== Exercise goal ==
Return all entries verbatim; skip any pictures.

== Data listing ==
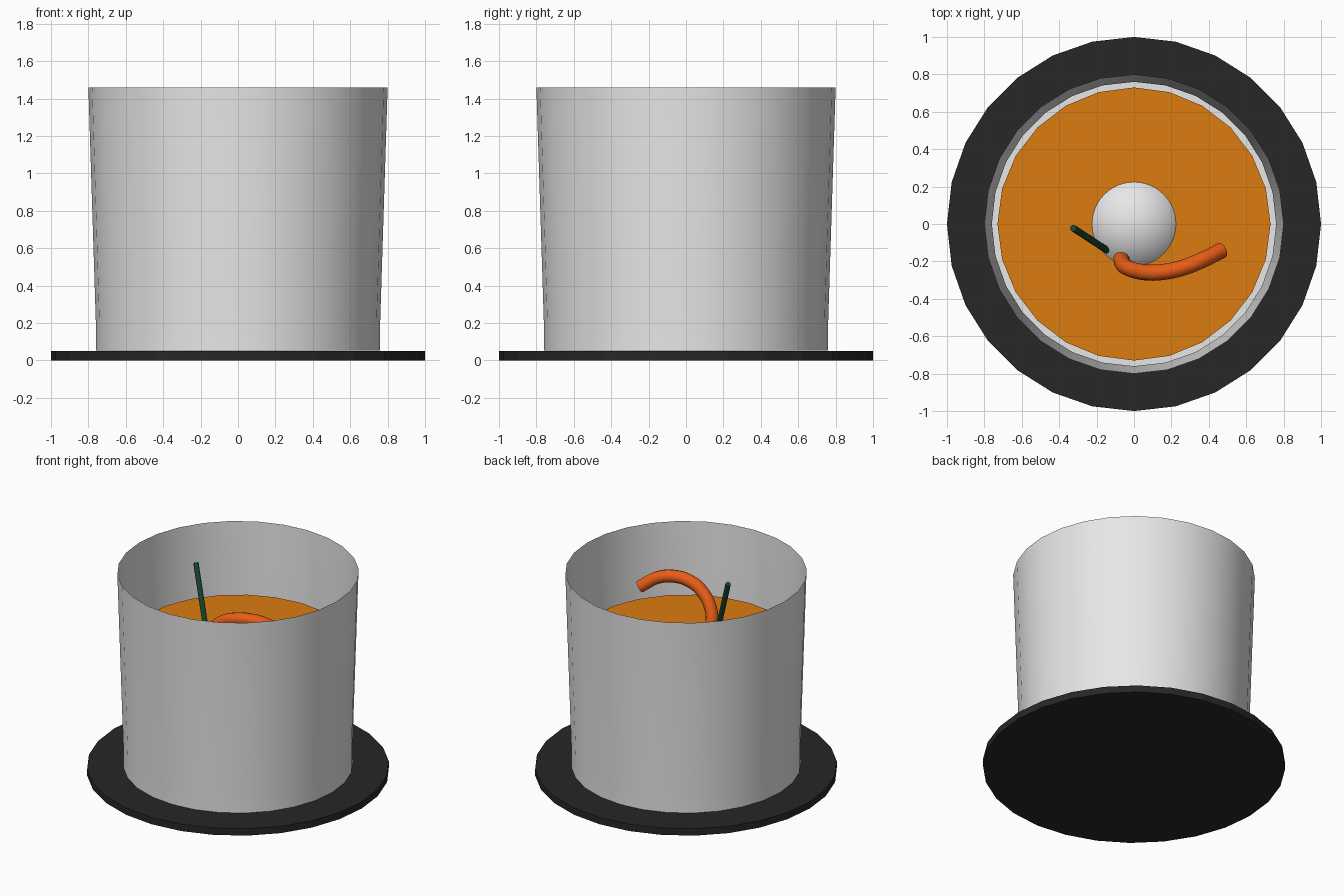
import bpy, bmesh, math

cube = bpy.data.objects.get("Cube")
if cube:
    bpy.data.objects.remove(cube, do_unlink=True)


def material(name, rgb):
    mat = bpy.data.materials.new(name)
    mat.use_nodes = True
    color = (*rgb, 1)
    mat.diffuse_color = color
    mat.node_tree.nodes["Principled BSDF"].inputs["Base Color"].default_value = color
    return mat


white = material("white china", (0.8, 0.8, 0.8))
black = material("black plate", (0.02, 0.02, 0.02))
amber = material("amber soup", (0.71, 0.2, 0.005))
orange = material("orange garnish", (0.8, 0.11, 0.008))
green = material("dark green", (0.01, 0.065, 0.03))


def add_mesh(name, bm, mat, smooth=False):
    bmesh.ops.recalc_face_normals(bm, faces=bm.faces)
    mesh = bpy.data.meshes.new(name)
    bm.to_mesh(mesh)
    bm.free()
    mesh.materials.append(mat)
    obj = bpy.data.objects.new(name, mesh)
    bpy.context.collection.objects.link(obj)
    if smooth:
        bpy.ops.object.select_all(action="DESELECT")
        obj.select_set(True)
        bpy.context.view_layer.objects.active = obj
        bpy.ops.object.shade_smooth_by_angle(angle=math.radians(35))
    return obj


def turned(name, profile, sides, mat, close_top, smooth=False):
    """Stack rings of (radius, height), closed at the bottom."""
    bm = bmesh.new()
    rings = []
    for r, z in profile:
        angles = [math.tau * i / sides for i in range(sides)]
        rings.append([bm.verts.new((r * math.cos(a), r * math.sin(a), z)) for a in angles])
    for low, high in zip(rings, rings[1:]):
        for i in range(sides):
            j = (i + 1) % sides
            bm.faces.new((low[i], low[j], high[j], high[i]))
    bm.faces.new(rings[0][::-1])
    if close_top:
        bm.faces.new(rings[-1])
    return add_mesh(name, bm, mat, smooth)


def tube(name, points, radius, mat):
    curve = bpy.data.curves.new(name, "CURVE")
    curve.dimensions = "3D"
    curve.bevel_depth = radius
    curve.bevel_resolution = 4
    curve.use_fill_caps = True
    curve.resolution_u = 6
    spline = curve.splines.new("BEZIER")
    spline.bezier_points.add(len(points) - 1)
    for bp, co in zip(spline.bezier_points, points):
        bp.co = co
        bp.handle_left_type = bp.handle_right_type = "AUTO"
    curve.materials.append(mat)
    obj = bpy.data.objects.new(name, curve)
    bpy.context.collection.objects.link(obj)
    return obj


# Plate, thin-walled cup and the soup inside it
turned("plate", [(1, 0), (1, 0.05)], 28, black, True)
turned("cup", [(0.76, 0.053), (0.76, 0.2), (0.8, 1.46)], 28, white, False, smooth=True)
turned("soup", [(0.73, 0.06), (0.73, 0.955)], 24, amber, True)

# Egg, mostly sunk in the soup
bm = bmesh.new()
bmesh.ops.create_uvsphere(bm, u_segments=32, v_segments=24, radius=0.3)
bmesh.ops.translate(bm, verts=bm.verts, vec=(0, 0, 0.757))
add_mesh("egg", bm, white, smooth=True)

# Curled garnish and straight stalk
tube("curled_garnish", [(-0.06, -0.17, 0.93), (-0.066, -0.2, 1.02), (-0.045, -0.228, 1.1),
                        (0.055, -0.258, 1.21), (0.15, -0.257, 1.255), (0.25, -0.237, 1.27),
                        (0.36, -0.195, 1.25), (0.47, -0.14, 1.175)], 0.043, orange)
tube("stalk", [(-0.325, -0.022, 1.45), (-0.14, -0.143, 0.95)], 0.018, green)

== Result of this exercise ==
import bpy, bmesh, math

cube = bpy.data.objects.get("Cube")
if cube:
    bpy.data.objects.remove(cube, do_unlink=True)


def material(name, rgb):
    mat = bpy.data.materials.new(name)
    mat.use_nodes = True
    color = (*rgb, 1)
    mat.diffuse_color = color
    mat.node_tree.nodes["Principled BSDF"].inputs["Base Color"].default_value = color
    return mat


white = material("white china", (0.8, 0.8, 0.8))
black = material("black plate", (0.02, 0.02, 0.02))
amber = material("amber soup", (0.71, 0.2, 0.005))
orange = material("orange garnish", (0.8, 0.11, 0.008))
green = material("dark green", (0.01, 0.065, 0.03))


def add_mesh(name, bm, mat, smooth=False):
    bmesh.ops.recalc_face_normals(bm, faces=bm.faces)
    mesh = bpy.data.meshes.new(name)
    bm.to_mesh(mesh)
    bm.free()
    mesh.materials.append(mat)
    obj = bpy.data.objects.new(name, mesh)
    bpy.context.collection.objects.link(obj)
    if smooth:
        bpy.ops.object.select_all(action="DESELECT")
        obj.select_set(True)
        bpy.context.view_layer.objects.active = obj
        bpy.ops.object.shade_smooth_by_angle(angle=math.radians(35))
    return obj


def turned(name, profile, sides, mat, close_top, smooth=False):
    """Stack rings of (radius, height), closed at the bottom."""
    bm = bmesh.new()
    rings = []
    for r, z in profile:
        angles = [math.tau * i / sides for i in range(sides)]
        rings.append([bm.verts.new((r * math.cos(a), r * math.sin(a), z)) for a in angles])
    for low, high in zip(rings, rings[1:]):
        for i in range(sides):
            j = (i + 1) % sides
            bm.faces.new((low[i], low[j], high[j], high[i]))
    bm.faces.new(rings[0][::-1])
    if close_top:
        bm.faces.new(rings[-1])
    return add_mesh(name, bm, mat, smooth)


def tube(name, points, radius, mat):
    curve = bpy.data.curves.new(name, "CURVE")
    curve.dimensions = "3D"
    curve.bevel_depth = radius
    curve.bevel_resolution = 4
    curve.use_fill_caps = True
    curve.resolution_u = 6
    spline = curve.splines.new("BEZIER")
    spline.bezier_points.add(len(points) - 1)
    for bp, co in zip(spline.bezier_points, points):
        bp.co = co
        bp.handle_left_type = bp.handle_right_type = "AUTO"
    curve.materials.append(mat)
    obj = bpy.data.objects.new(name, curve)
    bpy.context.collection.objects.link(obj)
    return obj


# Plate, thin-walled cup and the soup inside it
turned("plate", [(1, 0), (1, 0.05)], 28, black, True)
turned("cup", [(0.76, 0.053), (0.76, 0.2), (0.8, 1.46)], 28, white, False, smooth=True)
turned("soup", [(0.73, 0.06), (0.73, 0.955)], 24, amber, True)

# Egg, mostly sunk in the soup
bm = bmesh.new()
bmesh.ops.create_uvsphere(bm, u_segments=32, v_segments=24, radius=0.3)
bmesh.ops.translate(bm, verts=bm.verts, vec=(0, 0, 0.757))
add_mesh("egg", bm, white, smooth=True)

# Curled garnish and straight stalk
tube("curled_garnish", [(-0.06, -0.17, 0.93), (-0.066, -0.2, 1.02), (-0.045, -0.228, 1.1),
                        (0.055, -0.258, 1.21), (0.15, -0.257, 1.255), (0.25, -0.237, 1.27),
                        (0.36, -0.195, 1.25), (0.47, -0.14, 1.175)], 0.043, orange)
tube("stalk", [(-0.325, -0.022, 1.45), (-0.14, -0.143, 0.95)], 0.018, green)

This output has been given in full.